Brazilian President Jair Bolsonaro appeared to be devastated by the sad statistics that over 1,000 people have their penises amputated in the country annually, putting forward his concerns over the “ridiculous” data to reporters after he visited the Education Ministry the other day. He went on to address the root cause of the issue, arguing that surgeries of that kind occur as extreme medical measures due to “a lack of water and soap” and calling for finding “a way to get out of the bottom of this hole”.
Eduardo de Castro Ferreira, a member of the onco-urologic department specialising in studies of penis and testicular cancer in the Brazilian Urology Society, has commented to Sputnik that penis cancer is typical among uneducated men who have poor knowledge of what intimate hygiene boils down to. Also, phimosis and HPV (human papilloma virus) may also trigger the disease. The doctor agreed with Brazilian President Jair Bolsonaro that the best means to avoid this is making use of two simple solutions – namely water and soap.

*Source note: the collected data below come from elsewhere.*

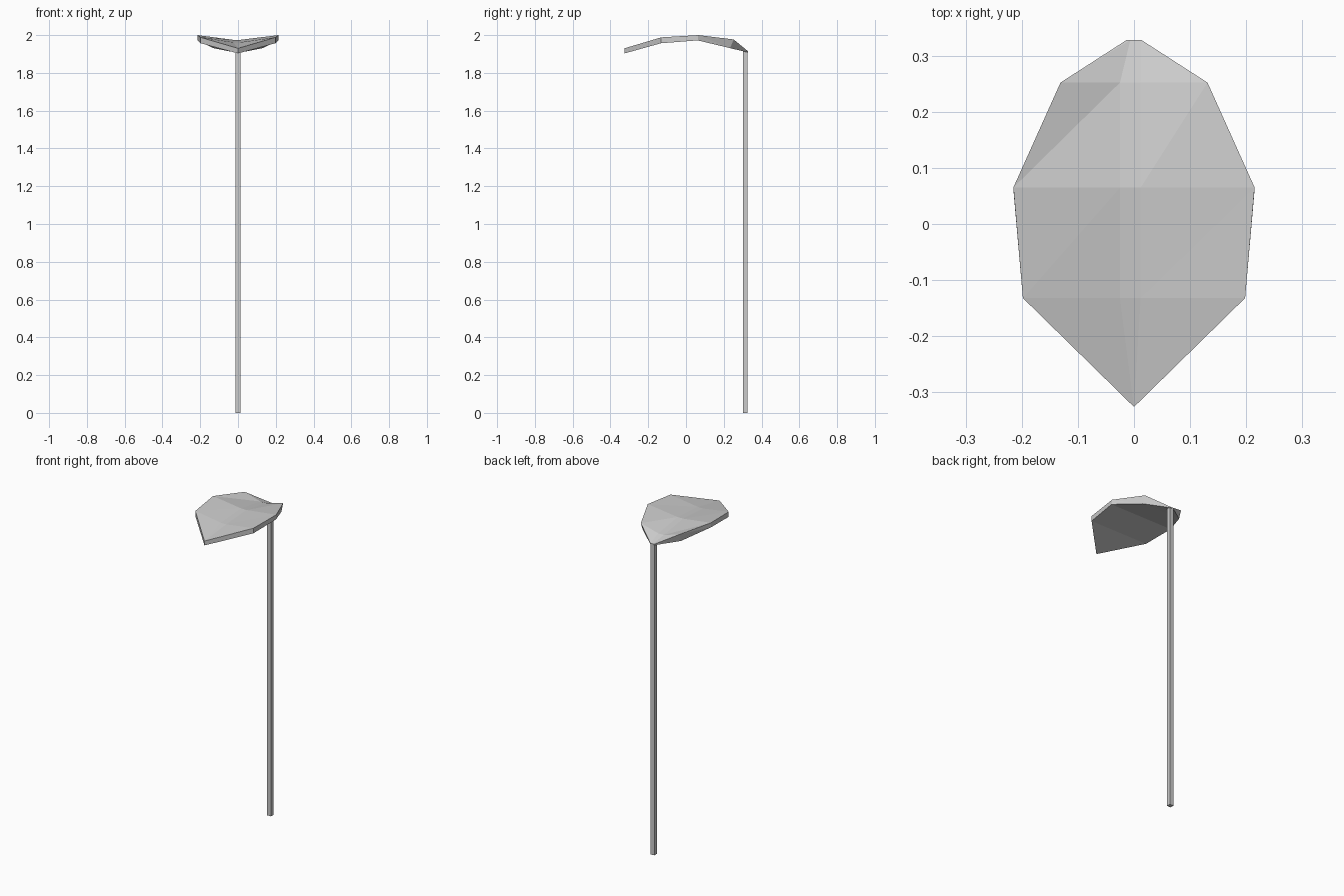
import bpy, bmesh

if "Cube" in bpy.data.objects:
    bpy.data.objects.remove(bpy.data.objects["Cube"])

def finish(name, bm):
    bmesh.ops.remove_doubles(bm, verts=bm.verts, dist=0.0005)
    bmesh.ops.recalc_face_normals(bm, faces=bm.faces)
    mesh = bpy.data.meshes.new(name)
    bm.to_mesh(mesh)
    bm.free()
    ob = bpy.data.objects.new(name, mesh)
    bpy.context.collection.objects.link(ob)
    return ob

# Leaf blade stations: top y, half width, rim z, crease z, bottom y, bottom z
stations = [
    (-0.326, 0.000, 1.930, 1.930, -0.326, 1.903),
    (-0.132, 0.198, 1.988, 1.962, -0.132, 1.957),
    (0.065, 0.215, 2.000, 1.975, 0.062, 1.972),
    (0.252, 0.131, 1.977, 1.946, 0.234, 1.931),
    (0.328, 0.013, 1.915, 1.915, 0.328, 1.908),
]
bm = bmesh.new()
rings = []
for i, (y, w, rim, crease, yb, zb) in enumerate(stations):
    left, right = (-0.025, 0.012) if 0 < i < 4 else (-w / 2, w / 2)
    ring = [(-w, y, rim), (left, y, crease), (right, y, crease), (w, y, rim),
            (w, yb, zb), (-w, yb, zb)]
    rings.append([bm.verts.new(p) for p in ring])
for a, b in zip(rings, rings[1:]):
    for j in range(6):
        k = (j + 1) % 6
        # split quads so every face is flat
        bm.faces.new((a[j], a[k], b[k]))
        bm.faces.new((a[j], b[k], b[j]))
bm.faces.new(rings[-1])
bmesh.ops.dissolve_degenerate(bm, edges=bm.edges, dist=0.0005)
finish("leaf_blade", bm)

# Square stem
bm = bmesh.new()
bmesh.ops.create_cube(bm, size=1)
for v in bm.verts:
    v.co = (v.co.x * 0.026, 0.314 + v.co.y * 0.024, (v.co.z + 0.5) * 1.912)
finish("stem", bm)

“It [cancer] emerges on genitals as a sore, an ulcer. Men typically wait for half a year before turning to medics for help, to diagnose the problem and work out how to treat it”, Castro Ferreira noted, adding:

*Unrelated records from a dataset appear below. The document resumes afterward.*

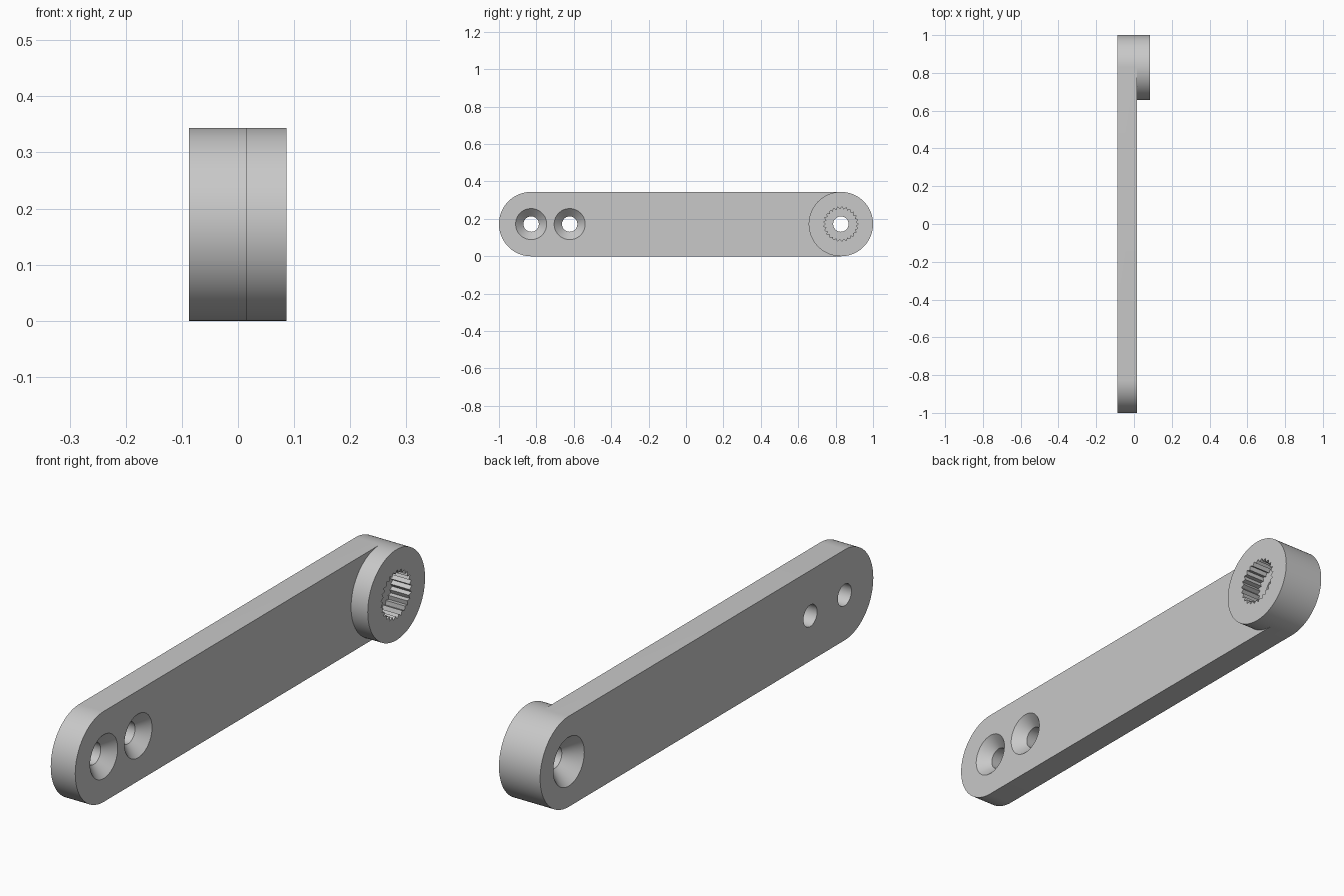
import bpy
import bmesh
from math import sin, cos, pi, radians

if "Cube" in bpy.data.objects:
    bpy.data.objects.remove(bpy.data.objects["Cube"], do_unlink=True)

RADIUS = 0.172                     # rounded ends and boss
PIVOT = 1 - RADIUS                 # distance of both end centres from the middle
BACK, FACE, BOSS = -0.087, 0.016, 0.086   # x of back face, bar face, boss face
HOLE = 0.041
TEETH = 25
SEGMENTS = 96

grey = bpy.data.materials.new("plain grey")
grey.use_nodes = True
colour = (0.58, 0.58, 0.58, 1)
grey.diffuse_color = colour
grey.node_tree.nodes["Principled BSDF"].inputs["Base Color"].default_value = colour


def arc(y, r, start=0, sweep=2 * pi, steps=SEGMENTS, closed=True):
    count = steps if closed else steps + 1
    angles = [start + sweep * i / steps for i in range(count)]
    return [(y + r * cos(a), RADIUS + r * sin(a)) for a in angles]


def loft(name, sections):
    """Solid joining (x, outline) sections along the x axis."""
    bm = bmesh.new()
    rings = [[bm.verts.new((x, y, z)) for y, z in outline] for x, outline in sections]
    bm.faces.new(rings[0])
    bm.faces.new(rings[-1])
    for a, b in zip(rings, rings[1:]):
        for i in range(len(a)):
            j = (i + 1) % len(a)
            bm.faces.new((a[i], a[j], b[j], b[i]))
    bmesh.ops.recalc_face_normals(bm, faces=bm.faces)
    mesh = bpy.data.meshes.new(name)
    bm.to_mesh(mesh)
    bm.free()
    mesh.materials.append(grey)
    obj = bpy.data.objects.new(name, mesh)
    bpy.context.collection.objects.link(obj)
    return obj


def combine(target, tool, operation):
    mod = target.modifiers.new(tool.name, "BOOLEAN")
    mod.operation = operation
    mod.solver = "EXACT"
    mod.object = tool
    bpy.context.view_layer.objects.active = target
    bpy.ops.object.modifier_apply(modifier=mod.name)
    bpy.data.objects.remove(tool, do_unlink=True)


def turned(name, y, profile):
    return loft(name, [(x, arc(y, r)) for x, r in profile])


# Flat bar with rounded ends
half = SEGMENTS // 2
outline = (arc(PIVOT, RADIUS, -pi / 2, pi, half, False)
           + arc(-PIVOT, RADIUS, pi / 2, pi, half, False))
arm = loft("lever_arm", [(BACK, outline), (FACE, outline)])

# Round boss at the rear end, flush with the bar outline
boss = turned("boss", PIVOT, [(FACE - 0.05, RADIUS), (BOSS, RADIUS)])
combine(arm, boss, "UNION")

# Two countersunk screw holes
for y in (-PIVOT, -0.622):
    screw = turned("screw_hole", y, [(BACK - 0.1, HOLE), (FACE - 0.042, HOLE),
                                     (FACE, 0.083), (FACE + 0.01, 0.093)])
    combine(arm, screw, "DIFFERENCE")

# Centre hole through the boss, countersunk from the back
centre = turned("centre_hole", PIVOT, [(BACK - 0.01, 0.102), (BACK, 0.093),
                                       (BACK + 0.058, HOLE), (BOSS - 0.05, HOLE)])
combine(arm, centre, "DIFFERENCE")

# Toothed socket in the boss face
teeth = []
for i in range(2 * TEETH):
    r = 0.093 if i % 2 == 0 else 0.08
    a = pi * i / TEETH
    teeth.append((PIVOT + r * cos(a), RADIUS + r * sin(a)))
socket = loft("toothed_socket", [(BOSS - 0.08, teeth), (BOSS + 0.05, teeth)])
combine(arm, socket, "DIFFERENCE")

# Smooth curved walls with crisp edges
bpy.ops.object.select_all(action="DESELECT")
arm.select_set(True)
bpy.context.view_layer.objects.active = arm
bpy.ops.object.shade_smooth_by_angle(angle=radians(25))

“If you take a bath three times a day and use a bar of soap at least one a day, one may give you guarantees that you won’t come down with penis cancer”.
Nevertheless, he stressed that one cannot say the same about prostate, breast, and cervical cancer, for instance, as in those cases, there are factors that don’t essentially depend on people, “unlike penis cancer, which is directly linked to a person himself”.

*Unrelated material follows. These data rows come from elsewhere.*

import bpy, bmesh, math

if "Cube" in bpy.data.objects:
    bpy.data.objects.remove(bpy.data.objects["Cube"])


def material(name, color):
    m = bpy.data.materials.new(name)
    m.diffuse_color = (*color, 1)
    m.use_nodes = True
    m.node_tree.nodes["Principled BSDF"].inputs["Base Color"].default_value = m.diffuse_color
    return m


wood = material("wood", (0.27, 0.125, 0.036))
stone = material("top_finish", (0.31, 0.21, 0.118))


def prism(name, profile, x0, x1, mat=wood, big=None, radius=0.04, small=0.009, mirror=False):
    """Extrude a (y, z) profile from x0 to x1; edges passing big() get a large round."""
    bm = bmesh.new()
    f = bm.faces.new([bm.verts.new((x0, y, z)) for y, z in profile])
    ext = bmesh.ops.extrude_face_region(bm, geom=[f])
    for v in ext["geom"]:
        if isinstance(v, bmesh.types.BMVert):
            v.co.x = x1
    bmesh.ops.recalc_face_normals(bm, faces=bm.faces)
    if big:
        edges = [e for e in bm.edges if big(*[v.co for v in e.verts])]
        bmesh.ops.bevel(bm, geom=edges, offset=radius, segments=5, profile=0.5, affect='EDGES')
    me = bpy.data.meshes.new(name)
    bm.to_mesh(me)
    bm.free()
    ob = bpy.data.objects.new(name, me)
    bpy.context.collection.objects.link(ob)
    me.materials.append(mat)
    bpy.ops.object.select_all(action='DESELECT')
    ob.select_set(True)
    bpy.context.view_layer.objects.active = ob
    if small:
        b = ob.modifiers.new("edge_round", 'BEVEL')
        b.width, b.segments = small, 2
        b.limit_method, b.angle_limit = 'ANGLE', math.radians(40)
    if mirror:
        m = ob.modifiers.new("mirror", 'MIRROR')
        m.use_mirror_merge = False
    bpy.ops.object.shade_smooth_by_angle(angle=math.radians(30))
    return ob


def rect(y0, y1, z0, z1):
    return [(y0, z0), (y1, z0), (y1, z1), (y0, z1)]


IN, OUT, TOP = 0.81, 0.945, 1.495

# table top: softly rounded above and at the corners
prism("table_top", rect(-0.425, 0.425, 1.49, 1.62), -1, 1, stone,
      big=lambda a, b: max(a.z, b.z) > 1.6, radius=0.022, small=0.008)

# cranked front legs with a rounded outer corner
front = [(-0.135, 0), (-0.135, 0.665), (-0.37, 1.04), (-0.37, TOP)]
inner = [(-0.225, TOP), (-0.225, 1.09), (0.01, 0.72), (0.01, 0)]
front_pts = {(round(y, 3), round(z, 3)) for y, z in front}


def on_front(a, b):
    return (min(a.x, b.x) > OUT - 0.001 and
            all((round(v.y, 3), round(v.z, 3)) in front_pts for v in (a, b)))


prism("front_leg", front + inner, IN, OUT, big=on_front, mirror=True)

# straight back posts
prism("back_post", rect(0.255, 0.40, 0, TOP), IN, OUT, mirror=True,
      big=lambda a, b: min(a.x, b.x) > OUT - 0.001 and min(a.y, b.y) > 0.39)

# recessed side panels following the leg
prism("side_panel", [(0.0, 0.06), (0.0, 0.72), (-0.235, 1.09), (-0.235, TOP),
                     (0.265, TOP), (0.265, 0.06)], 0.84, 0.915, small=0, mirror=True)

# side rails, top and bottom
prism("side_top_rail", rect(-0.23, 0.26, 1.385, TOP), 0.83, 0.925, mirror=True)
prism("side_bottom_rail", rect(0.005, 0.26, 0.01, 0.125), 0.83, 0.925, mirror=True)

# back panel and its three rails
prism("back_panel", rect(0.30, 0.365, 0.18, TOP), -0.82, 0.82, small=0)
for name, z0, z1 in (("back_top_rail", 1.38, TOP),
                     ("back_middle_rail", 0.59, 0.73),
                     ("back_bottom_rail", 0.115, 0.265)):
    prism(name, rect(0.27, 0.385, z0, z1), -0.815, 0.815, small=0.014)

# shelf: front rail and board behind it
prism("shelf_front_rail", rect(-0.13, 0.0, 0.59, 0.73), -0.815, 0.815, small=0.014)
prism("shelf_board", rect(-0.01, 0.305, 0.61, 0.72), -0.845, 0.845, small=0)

“The ailment cripples. The treatment cripples. So it’s essential to inform people [about the disease] before it actually occurs”.
While Bolsonaro himself didn’t dwell upon the sources of the quoted statistical data when making his comments, a spokeswoman for the Brazilian Urology Society told Reuters that the figure is "based on official data for penis amputations".